happy black woman in wheelchair wheeling down the sidewalk in a red shirt

Disability Awareness Tips to Make Public Environments Inclusive

October is National Disability Employment Awareness Month, so it’s a good time to discuss how to make the workplace and other public environments more inclusive. According to the Centers for Disease Control, approximately 61 million adults with disabilities are in the United States. Since people with disabilities form such a large segment of the country’s population, being inclusive is good for business and, simply the right thing to do.

Whether your organization is looking to hire or currently employs people with disabilities, or if you serve the general public, some disability awareness and etiquette can go a long way. In fact, you can become part of the solution by doing your part to making our world more inclusive for all.

Use Appropriate Language

The language we use can become habit, and often we underestimate the power of words. Many people with disabilities prefer inclusive language that puts the person first, versus the disability.
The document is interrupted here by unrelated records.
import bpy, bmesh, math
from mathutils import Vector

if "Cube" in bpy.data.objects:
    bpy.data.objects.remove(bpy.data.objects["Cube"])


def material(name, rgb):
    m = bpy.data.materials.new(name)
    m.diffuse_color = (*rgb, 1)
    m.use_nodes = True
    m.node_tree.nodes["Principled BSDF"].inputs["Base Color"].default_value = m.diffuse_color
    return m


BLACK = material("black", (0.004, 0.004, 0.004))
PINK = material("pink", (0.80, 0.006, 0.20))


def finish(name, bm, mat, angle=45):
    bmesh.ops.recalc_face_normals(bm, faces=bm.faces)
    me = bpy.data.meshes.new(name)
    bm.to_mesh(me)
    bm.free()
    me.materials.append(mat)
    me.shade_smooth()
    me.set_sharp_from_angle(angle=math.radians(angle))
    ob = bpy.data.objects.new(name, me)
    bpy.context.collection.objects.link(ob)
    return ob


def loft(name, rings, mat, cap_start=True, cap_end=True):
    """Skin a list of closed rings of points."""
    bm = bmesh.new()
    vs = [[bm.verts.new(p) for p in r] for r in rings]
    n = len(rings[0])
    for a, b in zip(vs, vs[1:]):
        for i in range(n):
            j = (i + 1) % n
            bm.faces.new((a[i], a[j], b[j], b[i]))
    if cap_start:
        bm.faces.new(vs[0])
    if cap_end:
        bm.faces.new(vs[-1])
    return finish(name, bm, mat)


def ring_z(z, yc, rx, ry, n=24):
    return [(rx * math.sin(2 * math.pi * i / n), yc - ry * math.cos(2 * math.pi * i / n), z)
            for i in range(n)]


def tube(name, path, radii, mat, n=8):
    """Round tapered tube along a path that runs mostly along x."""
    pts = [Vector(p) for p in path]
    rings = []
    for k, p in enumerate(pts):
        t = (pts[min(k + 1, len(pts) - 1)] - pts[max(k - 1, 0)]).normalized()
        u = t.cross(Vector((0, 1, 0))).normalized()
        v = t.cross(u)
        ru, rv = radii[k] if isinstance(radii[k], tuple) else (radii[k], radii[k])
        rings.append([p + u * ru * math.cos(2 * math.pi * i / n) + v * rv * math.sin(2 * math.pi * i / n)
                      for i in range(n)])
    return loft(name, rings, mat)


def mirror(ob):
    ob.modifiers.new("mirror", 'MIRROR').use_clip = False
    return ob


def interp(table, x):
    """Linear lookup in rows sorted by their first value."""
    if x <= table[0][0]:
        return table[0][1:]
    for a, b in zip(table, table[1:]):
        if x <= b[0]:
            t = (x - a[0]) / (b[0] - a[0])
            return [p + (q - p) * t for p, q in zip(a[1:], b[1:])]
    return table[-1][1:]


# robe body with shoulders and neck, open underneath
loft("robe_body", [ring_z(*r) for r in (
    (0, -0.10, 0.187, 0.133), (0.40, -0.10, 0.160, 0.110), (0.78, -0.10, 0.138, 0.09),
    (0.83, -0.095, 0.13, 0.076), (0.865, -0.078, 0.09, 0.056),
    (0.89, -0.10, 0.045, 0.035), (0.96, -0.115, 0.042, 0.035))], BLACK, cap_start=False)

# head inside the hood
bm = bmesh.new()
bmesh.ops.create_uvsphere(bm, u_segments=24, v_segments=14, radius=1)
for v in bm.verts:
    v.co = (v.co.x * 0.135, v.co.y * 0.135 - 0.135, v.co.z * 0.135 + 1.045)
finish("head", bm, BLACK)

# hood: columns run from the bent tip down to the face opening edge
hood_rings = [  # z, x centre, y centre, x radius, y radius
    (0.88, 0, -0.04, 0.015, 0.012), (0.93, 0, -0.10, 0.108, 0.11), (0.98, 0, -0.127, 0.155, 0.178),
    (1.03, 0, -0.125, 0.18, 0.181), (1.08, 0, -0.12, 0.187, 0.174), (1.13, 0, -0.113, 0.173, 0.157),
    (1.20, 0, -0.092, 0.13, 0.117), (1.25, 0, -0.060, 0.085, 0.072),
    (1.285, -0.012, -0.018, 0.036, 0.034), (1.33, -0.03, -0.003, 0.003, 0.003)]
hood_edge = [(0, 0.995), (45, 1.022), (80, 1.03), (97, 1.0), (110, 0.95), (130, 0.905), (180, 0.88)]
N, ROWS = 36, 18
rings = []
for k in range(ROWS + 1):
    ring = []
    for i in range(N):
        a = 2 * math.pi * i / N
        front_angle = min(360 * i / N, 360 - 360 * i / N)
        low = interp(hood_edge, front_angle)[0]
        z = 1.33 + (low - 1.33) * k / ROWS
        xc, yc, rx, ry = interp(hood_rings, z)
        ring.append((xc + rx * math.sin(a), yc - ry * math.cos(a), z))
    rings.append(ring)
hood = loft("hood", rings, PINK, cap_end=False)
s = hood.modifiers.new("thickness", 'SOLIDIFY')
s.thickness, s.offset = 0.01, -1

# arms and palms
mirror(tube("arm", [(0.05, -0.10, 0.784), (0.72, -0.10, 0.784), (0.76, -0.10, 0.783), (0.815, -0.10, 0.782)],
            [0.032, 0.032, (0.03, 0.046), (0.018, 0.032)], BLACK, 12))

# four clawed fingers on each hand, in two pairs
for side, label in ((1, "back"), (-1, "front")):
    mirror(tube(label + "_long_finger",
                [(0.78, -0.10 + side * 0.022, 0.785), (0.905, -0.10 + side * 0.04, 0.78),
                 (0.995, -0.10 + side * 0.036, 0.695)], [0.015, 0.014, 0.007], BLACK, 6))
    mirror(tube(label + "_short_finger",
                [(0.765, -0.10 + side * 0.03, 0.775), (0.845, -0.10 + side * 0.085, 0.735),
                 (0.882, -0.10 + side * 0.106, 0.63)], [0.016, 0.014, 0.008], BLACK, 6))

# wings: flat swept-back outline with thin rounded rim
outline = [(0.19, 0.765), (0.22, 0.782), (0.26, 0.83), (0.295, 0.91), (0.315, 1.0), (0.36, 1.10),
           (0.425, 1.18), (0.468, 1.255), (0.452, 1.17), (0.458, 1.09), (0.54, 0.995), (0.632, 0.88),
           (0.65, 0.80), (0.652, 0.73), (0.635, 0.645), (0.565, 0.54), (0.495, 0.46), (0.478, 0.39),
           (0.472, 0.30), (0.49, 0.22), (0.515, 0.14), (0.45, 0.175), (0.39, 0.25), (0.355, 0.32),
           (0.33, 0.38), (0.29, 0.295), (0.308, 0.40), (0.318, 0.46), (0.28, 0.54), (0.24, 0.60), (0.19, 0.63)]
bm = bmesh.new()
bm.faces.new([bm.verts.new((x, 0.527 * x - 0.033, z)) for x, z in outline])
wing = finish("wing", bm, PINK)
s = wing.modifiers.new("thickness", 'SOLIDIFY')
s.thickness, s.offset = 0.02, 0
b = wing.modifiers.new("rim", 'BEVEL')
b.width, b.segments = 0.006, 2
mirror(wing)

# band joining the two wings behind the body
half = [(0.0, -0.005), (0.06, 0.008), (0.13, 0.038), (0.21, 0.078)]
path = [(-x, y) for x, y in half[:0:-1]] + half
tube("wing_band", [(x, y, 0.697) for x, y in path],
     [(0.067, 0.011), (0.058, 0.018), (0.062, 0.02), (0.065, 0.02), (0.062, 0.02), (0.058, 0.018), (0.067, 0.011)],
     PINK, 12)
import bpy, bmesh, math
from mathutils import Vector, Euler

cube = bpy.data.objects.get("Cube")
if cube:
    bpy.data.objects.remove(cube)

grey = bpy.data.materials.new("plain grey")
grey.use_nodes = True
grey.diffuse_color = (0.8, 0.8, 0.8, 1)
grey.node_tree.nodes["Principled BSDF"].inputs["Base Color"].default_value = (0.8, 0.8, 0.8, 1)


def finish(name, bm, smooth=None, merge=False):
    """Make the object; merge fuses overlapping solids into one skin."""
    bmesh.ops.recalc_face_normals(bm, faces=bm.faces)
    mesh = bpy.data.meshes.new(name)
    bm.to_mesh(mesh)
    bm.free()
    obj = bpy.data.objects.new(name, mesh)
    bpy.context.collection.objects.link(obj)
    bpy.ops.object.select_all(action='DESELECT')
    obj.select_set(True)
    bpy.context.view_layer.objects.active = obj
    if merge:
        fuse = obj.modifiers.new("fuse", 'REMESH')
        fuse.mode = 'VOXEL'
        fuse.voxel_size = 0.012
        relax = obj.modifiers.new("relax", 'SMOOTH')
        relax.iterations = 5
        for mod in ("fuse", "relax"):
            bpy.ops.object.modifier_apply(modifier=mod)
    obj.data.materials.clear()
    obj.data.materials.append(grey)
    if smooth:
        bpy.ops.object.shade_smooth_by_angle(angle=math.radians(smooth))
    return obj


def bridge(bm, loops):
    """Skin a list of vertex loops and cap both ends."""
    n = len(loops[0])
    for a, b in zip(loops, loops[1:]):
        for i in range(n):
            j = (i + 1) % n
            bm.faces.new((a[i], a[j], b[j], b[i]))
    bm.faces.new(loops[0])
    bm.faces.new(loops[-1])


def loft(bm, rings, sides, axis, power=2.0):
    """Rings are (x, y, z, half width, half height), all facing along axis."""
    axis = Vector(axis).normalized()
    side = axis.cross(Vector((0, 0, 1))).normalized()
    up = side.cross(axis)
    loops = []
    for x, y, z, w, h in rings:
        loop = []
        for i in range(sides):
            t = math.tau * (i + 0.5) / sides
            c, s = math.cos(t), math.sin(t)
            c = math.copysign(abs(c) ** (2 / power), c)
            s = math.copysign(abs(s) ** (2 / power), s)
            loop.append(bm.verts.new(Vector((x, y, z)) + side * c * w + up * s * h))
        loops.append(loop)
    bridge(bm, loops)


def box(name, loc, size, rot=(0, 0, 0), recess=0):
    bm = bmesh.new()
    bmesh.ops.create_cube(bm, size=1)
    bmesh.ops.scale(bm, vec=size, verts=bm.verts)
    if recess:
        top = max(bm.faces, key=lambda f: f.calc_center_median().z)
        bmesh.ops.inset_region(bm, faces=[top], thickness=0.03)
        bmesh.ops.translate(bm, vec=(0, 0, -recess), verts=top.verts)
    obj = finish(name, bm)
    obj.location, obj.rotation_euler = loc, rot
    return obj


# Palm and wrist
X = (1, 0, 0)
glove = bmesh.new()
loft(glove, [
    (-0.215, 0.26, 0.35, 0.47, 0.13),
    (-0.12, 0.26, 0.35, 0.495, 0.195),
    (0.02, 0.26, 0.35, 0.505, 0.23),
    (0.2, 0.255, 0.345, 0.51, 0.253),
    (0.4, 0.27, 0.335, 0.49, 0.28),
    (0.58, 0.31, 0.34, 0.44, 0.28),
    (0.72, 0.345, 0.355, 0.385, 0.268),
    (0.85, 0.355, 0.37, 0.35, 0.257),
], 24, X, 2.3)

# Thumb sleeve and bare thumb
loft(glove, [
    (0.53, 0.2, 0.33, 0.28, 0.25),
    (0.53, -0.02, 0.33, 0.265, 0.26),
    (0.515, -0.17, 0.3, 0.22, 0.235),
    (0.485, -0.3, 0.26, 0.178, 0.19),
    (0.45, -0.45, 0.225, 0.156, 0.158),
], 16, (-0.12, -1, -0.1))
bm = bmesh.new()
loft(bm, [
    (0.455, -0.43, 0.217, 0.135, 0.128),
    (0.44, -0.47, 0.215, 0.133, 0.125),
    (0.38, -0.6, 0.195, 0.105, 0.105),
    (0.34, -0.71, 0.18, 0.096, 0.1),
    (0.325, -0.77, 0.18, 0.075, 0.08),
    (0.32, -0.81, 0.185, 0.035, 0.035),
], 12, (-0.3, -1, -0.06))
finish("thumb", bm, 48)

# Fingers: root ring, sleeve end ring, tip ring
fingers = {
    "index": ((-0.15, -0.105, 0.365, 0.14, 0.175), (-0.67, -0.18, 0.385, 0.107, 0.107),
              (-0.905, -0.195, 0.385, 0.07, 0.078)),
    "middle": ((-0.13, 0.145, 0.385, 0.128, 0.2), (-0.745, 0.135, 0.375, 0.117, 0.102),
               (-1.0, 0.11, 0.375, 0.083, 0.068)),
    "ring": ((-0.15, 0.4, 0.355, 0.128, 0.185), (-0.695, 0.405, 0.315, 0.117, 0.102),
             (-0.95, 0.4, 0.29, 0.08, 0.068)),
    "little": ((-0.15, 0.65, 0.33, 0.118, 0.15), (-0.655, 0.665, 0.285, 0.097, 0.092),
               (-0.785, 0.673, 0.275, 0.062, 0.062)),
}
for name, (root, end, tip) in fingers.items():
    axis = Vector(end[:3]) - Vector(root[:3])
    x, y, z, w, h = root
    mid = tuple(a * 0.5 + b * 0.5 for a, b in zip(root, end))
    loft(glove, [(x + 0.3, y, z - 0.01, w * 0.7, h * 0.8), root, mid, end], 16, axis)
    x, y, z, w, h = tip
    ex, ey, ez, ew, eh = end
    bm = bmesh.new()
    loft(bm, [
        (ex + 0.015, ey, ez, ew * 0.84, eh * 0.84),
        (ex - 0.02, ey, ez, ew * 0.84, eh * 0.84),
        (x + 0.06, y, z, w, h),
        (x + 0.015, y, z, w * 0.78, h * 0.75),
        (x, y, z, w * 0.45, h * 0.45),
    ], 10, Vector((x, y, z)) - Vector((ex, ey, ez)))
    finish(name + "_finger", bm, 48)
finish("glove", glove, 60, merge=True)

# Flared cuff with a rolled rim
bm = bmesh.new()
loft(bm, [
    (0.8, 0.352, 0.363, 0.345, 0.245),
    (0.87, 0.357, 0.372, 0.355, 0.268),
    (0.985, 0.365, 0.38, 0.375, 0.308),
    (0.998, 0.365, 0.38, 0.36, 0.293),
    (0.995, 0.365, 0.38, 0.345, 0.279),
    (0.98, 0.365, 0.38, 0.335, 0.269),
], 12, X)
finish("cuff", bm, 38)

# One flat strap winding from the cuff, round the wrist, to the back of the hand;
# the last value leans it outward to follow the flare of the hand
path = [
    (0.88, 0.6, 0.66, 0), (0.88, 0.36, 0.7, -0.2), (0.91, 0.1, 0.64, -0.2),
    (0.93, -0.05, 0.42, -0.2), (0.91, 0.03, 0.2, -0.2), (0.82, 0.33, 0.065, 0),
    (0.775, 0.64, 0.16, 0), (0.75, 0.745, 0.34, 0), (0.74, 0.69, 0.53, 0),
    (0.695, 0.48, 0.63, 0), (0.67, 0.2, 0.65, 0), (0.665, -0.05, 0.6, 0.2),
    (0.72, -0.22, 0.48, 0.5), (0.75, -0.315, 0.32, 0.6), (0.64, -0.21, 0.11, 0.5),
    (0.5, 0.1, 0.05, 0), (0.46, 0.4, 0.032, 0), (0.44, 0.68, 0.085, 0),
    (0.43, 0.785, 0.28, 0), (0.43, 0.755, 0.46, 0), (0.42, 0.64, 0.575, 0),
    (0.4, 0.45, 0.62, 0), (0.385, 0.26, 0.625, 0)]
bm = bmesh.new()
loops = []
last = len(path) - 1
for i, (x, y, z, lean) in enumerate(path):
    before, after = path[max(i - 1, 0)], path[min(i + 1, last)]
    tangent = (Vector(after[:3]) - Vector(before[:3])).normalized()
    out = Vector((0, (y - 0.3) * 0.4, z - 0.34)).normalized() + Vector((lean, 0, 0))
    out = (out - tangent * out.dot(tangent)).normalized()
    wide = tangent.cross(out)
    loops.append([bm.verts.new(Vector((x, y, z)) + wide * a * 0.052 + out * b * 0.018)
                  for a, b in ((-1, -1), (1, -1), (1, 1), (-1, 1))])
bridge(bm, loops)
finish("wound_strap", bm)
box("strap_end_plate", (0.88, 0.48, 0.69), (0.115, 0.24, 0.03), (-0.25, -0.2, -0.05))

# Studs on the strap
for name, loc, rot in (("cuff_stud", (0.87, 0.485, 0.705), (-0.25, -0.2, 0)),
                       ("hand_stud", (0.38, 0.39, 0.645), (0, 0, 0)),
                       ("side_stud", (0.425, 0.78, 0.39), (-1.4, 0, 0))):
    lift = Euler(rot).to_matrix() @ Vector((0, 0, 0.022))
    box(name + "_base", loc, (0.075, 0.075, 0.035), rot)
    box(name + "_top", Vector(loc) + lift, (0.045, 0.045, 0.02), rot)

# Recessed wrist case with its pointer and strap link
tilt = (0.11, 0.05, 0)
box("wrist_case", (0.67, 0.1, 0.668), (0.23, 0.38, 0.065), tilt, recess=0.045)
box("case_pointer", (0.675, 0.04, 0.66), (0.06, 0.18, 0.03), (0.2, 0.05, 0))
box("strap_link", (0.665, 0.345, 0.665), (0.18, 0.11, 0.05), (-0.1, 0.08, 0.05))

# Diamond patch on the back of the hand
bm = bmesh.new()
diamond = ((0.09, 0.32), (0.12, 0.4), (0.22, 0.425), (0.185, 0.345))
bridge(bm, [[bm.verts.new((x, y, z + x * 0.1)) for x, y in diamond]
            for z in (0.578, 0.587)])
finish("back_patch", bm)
Examples of person-first language include:

  • a person with a disability
  • a person who uses a wheelchair
  • the individual has a disability

Terms that convey pity such as “handicapped”, “crippled”, “wheelchair-bound”, “suffers from”, and “the disabled” are considered outdated and offensive to some individuals. Others may use these words themselves, but it helps to be sensitive.

Be Aware of the Physical Environmentlong wheelchair ramp

Being ADA-compliant is not enough to qualify a physical environment as inclusive. Careless placement of trash cans and boxes can block wheelchair-accessible entrances or make corridors too narrow for a wheelchair to pass. Common items need to be located where everyone can reach them. For instance, in the workplace, office supplies should be stored where an employee who uses a wheelchair can get them independently.

Ramps are great, but be sure to check thresholds to ensure they’re smooth, and also check electric door openers from time to time to make sure they’re functioning properly.

 

Model Proper Social Interaction

When you’re communicating with an adult with a disability, always address the person with a disability directly. You want to avoid speaking through a caregiver. If your communication is through an interpreter, you should still direct your comments to the person with a disability.

When you meet someone with a disability for the first time, you should offer to shake hands as you would with anyone else. A person who is not able to shake with the right hand may extend the left hand. When a handshake isn’t possible with either hand, a fist bump could be an acceptable substitute. Learn more about greeting someone with limited upper-mobility here.

close up of a fist pound in an office setting

 

When you don’t know someone well, asking questions an individual’s disability is considered poor taste. An individual with a disability wants to be seen as a person, not as a disability. Plus, the details of someone’s disability could be sensitive or difficult to discuss. Respect for other people’s privacy includes the privacy of people with disabilities.

Ask Before Helping

You should never assume that a person with a disability has limitations that require your help without asking first. If you try to help without asking, it’s possible to do more harm than good. For example, suddenly helping a person who is pushing their wheelchair up a ramp can cause them to lose their balance. Or, you could accidentally touch a part of the wheelchair that could

Like most people, a person with a disability values their independence and will usually let you know when he or she needs assistance. 

A good rule of thumb is to help a person with a disability in the same way you would help any other person. If you would open the door for anyone, go ahead and do the same for someone with a disability. And, again, if it looks like someone needs help, but you’re not sure – just ask!

Don’t Touch Service Animals

In public environments, a service animal is there to work. That’s true even if the animal is not wearing a harness that asks you not to pet it. It’s never acceptable to touch or to interact with a service animal without permission. Keep in mind, too, that there are several types of service animals; not just dogs. It’s more rare, but miniature ponies, Capuchin monkeys and even potbelly pigs can assist individuals with disabilities.

service dog sniffing its master who is swimming in a pool

 

Accessible Transportation is an Important Part of Inclusivity

If your organization offers any sort of transportation to the public, even occasionally for specific clients, it’s important that that service is accessible, too. At AMS Vans, we offer a large selection of wheelchair accessible vehicles for purchase and rental (short- and long-term) with nationwide delivery!

To learn more, contact one of our knowledgable mobility specialists at 800-775-8267 or visit us online at www.amsvans.com

Remember the Golden Rule

You can summarize all of these tips with the Golden Rule – treat others the way you want to be treated. As you encounter people with disabilities, just remember they want independence and respect just like you and everyone else.

As public environments become inclusive, individuals with disabilities can be more involved in their communities. That’s a win for everyone!